[Problem]:
Only one stretch of the data below is wanted: the lines from the one with "chips.hide_set(True)" through the one with "(.927, .002, .105, .096, 0, 0)])", repeated exactly.

[Record extracts]:
##############################
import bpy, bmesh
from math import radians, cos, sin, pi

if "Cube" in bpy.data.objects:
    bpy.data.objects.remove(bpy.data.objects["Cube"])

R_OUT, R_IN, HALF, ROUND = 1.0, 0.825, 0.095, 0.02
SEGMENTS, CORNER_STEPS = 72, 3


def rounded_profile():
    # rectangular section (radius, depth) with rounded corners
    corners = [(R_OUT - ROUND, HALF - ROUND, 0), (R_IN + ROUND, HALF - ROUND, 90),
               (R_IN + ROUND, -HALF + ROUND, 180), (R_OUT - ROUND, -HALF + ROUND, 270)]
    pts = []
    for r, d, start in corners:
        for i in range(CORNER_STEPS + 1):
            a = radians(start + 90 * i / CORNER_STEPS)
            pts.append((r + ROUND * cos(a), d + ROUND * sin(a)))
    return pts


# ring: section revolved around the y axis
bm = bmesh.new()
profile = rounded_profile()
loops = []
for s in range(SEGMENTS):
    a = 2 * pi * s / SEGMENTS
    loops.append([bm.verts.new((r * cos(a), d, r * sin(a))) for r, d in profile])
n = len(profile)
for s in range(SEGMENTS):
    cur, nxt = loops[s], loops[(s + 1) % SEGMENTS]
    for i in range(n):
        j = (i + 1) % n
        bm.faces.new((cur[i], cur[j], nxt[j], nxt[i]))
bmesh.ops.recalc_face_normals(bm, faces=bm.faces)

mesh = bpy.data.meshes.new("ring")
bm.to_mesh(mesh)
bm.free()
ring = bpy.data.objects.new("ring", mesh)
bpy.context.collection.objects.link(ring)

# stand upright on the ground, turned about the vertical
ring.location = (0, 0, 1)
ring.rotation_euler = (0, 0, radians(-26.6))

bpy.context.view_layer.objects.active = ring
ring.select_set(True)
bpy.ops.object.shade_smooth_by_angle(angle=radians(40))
##############################
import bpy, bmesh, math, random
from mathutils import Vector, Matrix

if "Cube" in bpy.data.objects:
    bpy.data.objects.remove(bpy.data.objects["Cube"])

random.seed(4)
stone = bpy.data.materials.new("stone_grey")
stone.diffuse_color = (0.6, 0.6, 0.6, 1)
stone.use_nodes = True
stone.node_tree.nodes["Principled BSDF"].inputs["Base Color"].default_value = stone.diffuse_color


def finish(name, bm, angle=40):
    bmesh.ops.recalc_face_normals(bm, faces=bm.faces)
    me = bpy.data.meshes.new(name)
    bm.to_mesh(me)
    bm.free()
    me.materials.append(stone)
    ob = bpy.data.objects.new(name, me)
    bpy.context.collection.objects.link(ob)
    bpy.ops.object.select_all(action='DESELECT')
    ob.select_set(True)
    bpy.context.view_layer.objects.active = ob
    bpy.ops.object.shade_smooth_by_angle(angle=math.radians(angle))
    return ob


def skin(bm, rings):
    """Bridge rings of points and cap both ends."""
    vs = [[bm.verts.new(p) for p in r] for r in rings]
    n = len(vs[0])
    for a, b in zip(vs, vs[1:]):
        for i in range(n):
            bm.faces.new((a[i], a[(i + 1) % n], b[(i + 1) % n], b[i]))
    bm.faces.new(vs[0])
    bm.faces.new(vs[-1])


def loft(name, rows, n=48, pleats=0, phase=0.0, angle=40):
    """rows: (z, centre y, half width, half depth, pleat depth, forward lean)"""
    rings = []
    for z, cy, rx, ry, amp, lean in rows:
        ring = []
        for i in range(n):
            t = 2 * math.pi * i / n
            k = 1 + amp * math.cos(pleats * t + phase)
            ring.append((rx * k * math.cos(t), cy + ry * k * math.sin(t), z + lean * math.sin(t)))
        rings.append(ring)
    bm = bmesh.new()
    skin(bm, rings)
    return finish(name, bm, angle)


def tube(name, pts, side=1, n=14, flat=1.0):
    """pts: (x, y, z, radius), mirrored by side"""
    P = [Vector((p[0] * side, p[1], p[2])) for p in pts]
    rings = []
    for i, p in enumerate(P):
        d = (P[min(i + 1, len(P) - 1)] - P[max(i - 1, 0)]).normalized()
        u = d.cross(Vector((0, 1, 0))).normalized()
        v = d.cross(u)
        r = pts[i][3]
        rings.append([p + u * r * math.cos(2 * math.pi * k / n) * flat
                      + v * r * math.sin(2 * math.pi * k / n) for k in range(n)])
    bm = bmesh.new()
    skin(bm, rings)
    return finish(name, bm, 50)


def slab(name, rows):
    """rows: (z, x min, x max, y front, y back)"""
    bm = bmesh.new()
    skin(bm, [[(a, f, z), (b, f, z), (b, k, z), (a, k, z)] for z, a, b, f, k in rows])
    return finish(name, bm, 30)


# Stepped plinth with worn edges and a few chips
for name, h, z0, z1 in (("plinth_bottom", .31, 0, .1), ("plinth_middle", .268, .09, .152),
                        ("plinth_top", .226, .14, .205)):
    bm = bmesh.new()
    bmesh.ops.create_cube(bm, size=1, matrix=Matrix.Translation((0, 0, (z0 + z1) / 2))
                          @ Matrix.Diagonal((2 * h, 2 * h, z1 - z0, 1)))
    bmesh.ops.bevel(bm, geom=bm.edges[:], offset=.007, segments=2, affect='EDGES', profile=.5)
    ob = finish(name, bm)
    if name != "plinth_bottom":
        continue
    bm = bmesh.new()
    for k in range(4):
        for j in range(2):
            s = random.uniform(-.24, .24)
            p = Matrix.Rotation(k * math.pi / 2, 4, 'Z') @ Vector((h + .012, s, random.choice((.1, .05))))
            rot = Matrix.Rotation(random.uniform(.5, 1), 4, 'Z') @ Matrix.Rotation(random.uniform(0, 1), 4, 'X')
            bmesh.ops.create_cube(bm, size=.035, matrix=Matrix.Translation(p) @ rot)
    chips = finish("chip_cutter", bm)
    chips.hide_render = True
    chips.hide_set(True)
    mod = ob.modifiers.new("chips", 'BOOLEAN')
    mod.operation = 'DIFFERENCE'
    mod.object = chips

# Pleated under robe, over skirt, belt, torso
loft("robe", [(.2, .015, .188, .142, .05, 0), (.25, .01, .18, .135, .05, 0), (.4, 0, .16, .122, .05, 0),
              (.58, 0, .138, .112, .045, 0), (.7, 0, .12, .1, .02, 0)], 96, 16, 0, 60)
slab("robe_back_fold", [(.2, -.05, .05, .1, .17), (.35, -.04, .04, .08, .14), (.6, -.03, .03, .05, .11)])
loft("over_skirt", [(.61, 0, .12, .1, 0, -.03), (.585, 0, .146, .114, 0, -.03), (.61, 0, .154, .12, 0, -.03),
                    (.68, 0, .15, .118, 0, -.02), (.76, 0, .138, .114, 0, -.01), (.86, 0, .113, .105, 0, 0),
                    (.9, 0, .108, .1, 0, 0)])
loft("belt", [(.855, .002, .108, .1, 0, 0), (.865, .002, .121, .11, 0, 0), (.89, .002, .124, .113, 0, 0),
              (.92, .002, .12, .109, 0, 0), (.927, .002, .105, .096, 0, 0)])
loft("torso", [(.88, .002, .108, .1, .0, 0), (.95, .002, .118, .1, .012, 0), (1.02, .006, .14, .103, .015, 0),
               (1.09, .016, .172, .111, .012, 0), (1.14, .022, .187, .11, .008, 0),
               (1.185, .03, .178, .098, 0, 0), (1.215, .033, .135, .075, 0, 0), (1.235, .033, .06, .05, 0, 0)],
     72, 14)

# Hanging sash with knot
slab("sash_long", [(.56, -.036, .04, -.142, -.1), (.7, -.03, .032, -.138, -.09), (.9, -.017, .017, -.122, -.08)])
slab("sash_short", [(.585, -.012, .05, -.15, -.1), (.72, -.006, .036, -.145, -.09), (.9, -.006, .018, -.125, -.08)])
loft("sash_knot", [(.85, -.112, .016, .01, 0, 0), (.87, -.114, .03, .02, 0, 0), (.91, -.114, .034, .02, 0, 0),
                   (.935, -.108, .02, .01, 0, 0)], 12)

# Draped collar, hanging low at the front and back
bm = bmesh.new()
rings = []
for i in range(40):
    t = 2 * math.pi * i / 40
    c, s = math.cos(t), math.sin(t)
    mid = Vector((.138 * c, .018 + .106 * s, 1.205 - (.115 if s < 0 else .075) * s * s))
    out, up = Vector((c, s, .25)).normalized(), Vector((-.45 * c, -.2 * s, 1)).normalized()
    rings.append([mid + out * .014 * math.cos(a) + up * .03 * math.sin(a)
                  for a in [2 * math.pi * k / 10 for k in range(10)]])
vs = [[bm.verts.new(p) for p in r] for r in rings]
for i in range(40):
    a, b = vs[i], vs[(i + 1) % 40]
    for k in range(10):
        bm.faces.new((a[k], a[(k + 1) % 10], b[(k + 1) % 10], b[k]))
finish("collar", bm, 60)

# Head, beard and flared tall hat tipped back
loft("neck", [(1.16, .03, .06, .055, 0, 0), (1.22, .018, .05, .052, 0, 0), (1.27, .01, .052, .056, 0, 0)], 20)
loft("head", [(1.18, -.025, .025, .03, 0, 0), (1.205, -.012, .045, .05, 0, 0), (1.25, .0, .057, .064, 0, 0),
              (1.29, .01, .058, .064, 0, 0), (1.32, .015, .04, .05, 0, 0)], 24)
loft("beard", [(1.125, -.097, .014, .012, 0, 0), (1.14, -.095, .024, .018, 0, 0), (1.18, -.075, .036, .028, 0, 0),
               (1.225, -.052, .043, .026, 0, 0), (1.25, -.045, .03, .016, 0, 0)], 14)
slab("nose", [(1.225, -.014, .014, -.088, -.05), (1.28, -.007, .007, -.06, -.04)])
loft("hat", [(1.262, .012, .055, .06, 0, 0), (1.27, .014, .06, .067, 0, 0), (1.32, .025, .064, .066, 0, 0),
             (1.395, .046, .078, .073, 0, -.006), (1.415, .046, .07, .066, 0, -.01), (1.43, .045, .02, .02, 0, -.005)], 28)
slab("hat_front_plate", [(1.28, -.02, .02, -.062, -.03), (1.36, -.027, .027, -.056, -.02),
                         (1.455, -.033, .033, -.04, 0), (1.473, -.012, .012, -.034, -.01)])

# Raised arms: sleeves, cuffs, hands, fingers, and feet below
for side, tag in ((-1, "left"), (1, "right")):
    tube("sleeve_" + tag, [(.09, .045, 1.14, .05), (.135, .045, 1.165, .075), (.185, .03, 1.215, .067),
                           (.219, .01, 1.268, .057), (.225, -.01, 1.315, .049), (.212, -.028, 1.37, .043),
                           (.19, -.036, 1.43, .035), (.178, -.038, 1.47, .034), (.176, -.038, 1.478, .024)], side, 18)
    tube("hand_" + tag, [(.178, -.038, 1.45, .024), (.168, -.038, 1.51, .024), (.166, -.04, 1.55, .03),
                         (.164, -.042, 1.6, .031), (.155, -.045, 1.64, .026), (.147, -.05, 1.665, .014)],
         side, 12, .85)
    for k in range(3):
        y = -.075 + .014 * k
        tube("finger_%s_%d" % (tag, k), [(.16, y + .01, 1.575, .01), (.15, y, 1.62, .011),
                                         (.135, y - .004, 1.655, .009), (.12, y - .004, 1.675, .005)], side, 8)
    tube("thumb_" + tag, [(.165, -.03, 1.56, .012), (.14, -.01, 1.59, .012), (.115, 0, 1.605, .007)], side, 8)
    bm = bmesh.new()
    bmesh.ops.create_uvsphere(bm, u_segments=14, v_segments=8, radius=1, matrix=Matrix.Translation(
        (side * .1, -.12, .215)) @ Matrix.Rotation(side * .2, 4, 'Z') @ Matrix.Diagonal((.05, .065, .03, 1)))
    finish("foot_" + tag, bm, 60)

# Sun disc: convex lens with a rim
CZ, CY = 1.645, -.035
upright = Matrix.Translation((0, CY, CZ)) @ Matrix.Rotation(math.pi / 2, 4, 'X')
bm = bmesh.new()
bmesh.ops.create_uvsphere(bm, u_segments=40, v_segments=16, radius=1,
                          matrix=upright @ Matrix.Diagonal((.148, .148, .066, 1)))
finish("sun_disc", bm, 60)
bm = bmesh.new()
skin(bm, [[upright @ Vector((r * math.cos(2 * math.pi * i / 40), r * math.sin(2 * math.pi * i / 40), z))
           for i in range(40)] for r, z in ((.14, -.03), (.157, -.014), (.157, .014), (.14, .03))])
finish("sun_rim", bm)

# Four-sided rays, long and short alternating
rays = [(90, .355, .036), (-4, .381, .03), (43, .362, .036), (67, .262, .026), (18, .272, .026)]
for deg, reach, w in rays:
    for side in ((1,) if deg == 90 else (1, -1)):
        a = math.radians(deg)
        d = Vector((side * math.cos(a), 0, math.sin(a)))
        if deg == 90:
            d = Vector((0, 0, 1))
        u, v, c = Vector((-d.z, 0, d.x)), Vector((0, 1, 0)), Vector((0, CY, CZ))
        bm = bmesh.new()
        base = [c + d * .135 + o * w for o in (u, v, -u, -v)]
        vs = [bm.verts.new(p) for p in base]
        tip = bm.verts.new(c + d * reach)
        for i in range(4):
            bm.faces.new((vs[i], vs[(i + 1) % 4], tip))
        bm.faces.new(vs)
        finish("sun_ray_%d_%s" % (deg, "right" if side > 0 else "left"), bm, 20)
##############################
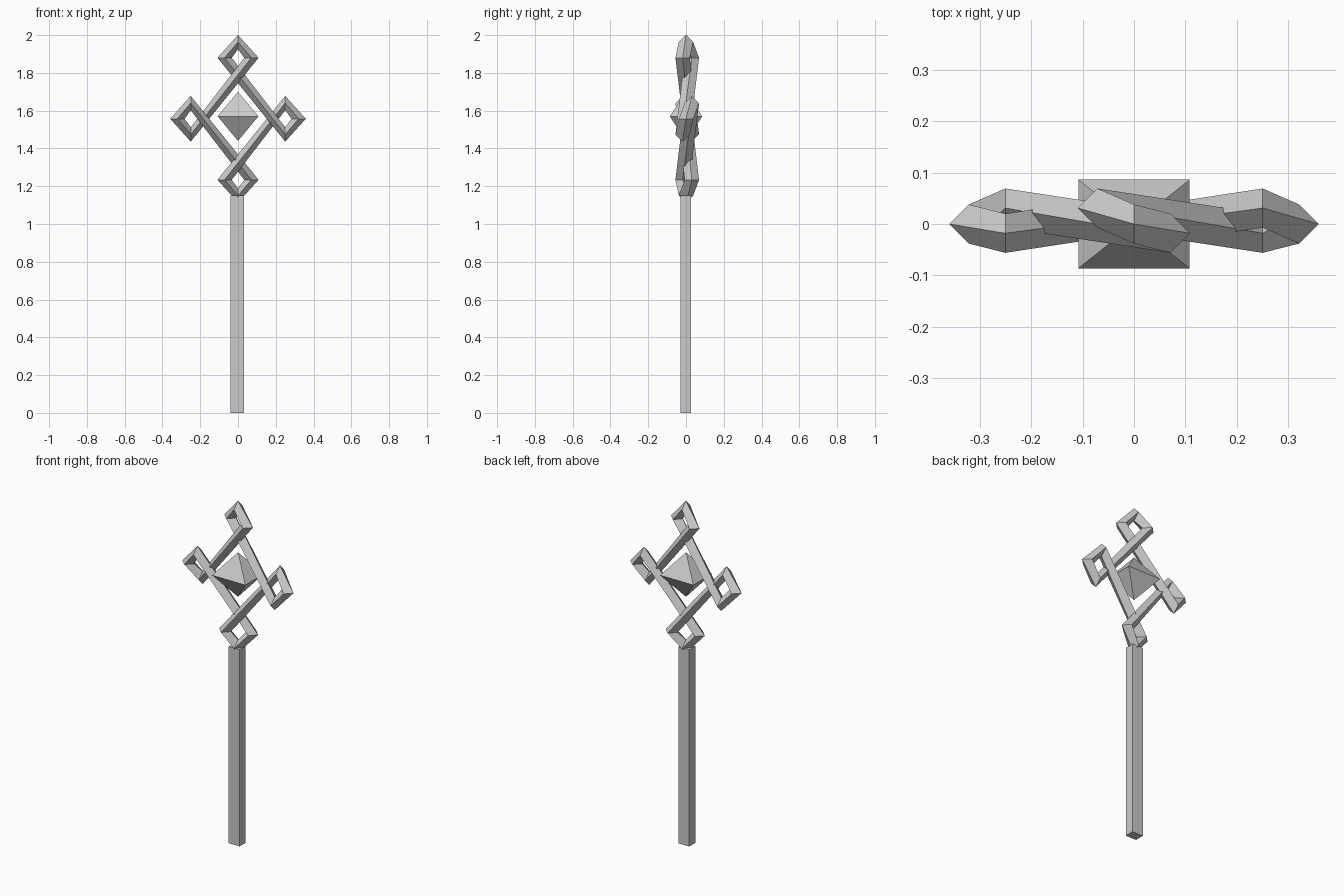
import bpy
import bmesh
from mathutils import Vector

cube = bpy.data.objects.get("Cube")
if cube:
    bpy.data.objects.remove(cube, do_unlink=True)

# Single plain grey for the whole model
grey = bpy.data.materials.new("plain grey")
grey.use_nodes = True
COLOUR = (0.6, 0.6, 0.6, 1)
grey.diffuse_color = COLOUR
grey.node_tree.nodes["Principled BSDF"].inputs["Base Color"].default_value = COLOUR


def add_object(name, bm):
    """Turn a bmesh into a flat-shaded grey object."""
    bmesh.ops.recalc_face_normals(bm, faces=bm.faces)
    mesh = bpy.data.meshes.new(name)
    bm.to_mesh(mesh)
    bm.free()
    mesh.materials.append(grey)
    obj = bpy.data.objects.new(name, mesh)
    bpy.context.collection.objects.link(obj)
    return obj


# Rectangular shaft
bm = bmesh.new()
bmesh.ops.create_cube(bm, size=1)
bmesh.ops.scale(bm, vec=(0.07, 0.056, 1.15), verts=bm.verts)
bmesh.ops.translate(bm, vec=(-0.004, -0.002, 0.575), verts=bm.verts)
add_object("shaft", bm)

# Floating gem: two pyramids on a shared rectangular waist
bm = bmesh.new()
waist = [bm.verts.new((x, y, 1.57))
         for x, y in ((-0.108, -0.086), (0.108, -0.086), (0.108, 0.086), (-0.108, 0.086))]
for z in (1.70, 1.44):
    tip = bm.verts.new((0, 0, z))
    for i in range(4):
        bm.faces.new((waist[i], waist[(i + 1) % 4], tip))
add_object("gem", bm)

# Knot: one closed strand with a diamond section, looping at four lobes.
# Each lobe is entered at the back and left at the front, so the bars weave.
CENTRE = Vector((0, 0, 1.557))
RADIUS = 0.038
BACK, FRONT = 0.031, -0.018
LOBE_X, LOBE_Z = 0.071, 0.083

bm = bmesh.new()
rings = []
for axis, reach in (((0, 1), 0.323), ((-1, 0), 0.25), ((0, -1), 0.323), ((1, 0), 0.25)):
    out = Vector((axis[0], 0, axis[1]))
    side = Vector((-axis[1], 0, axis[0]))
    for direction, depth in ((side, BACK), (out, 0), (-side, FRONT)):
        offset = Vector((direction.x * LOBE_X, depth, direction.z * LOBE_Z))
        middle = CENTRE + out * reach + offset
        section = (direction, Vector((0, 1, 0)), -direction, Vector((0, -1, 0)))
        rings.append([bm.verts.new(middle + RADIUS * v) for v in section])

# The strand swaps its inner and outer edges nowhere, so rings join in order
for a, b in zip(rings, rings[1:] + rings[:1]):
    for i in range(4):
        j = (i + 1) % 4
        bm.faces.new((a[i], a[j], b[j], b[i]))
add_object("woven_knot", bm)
##############################
[Answer to this problem]:
    chips.hide_set(True)
    mod = ob.modifiers.new("chips", 'BOOLEAN')
    mod.operation = 'DIFFERENCE'
    mod.object = chips

# Pleated under robe, over skirt, belt, torso
loft("robe", [(.2, .015, .188, .142, .05, 0), (.25, .01, .18, .135, .05, 0), (.4, 0, .16, .122, .05, 0),
              (.58, 0, .138, .112, .045, 0), (.7, 0, .12, .1, .02, 0)], 96, 16, 0, 60)
slab("robe_back_fold", [(.2, -.05, .05, .1, .17), (.35, -.04, .04, .08, .14), (.6, -.03, .03, .05, .11)])
loft("over_skirt", [(.61, 0, .12, .1, 0, -.03), (.585, 0, .146, .114, 0, -.03), (.61, 0, .154, .12, 0, -.03),
                    (.68, 0, .15, .118, 0, -.02), (.76, 0, .138, .114, 0, -.01), (.86, 0, .113, .105, 0, 0),
                    (.9, 0, .108, .1, 0, 0)])
loft("belt", [(.855, .002, .108, .1, 0, 0), (.865, .002, .121, .11, 0, 0), (.89, .002, .124, .113, 0, 0),
              (.92, .002, .12, .109, 0, 0), (.927, .002, .105, .096, 0, 0)])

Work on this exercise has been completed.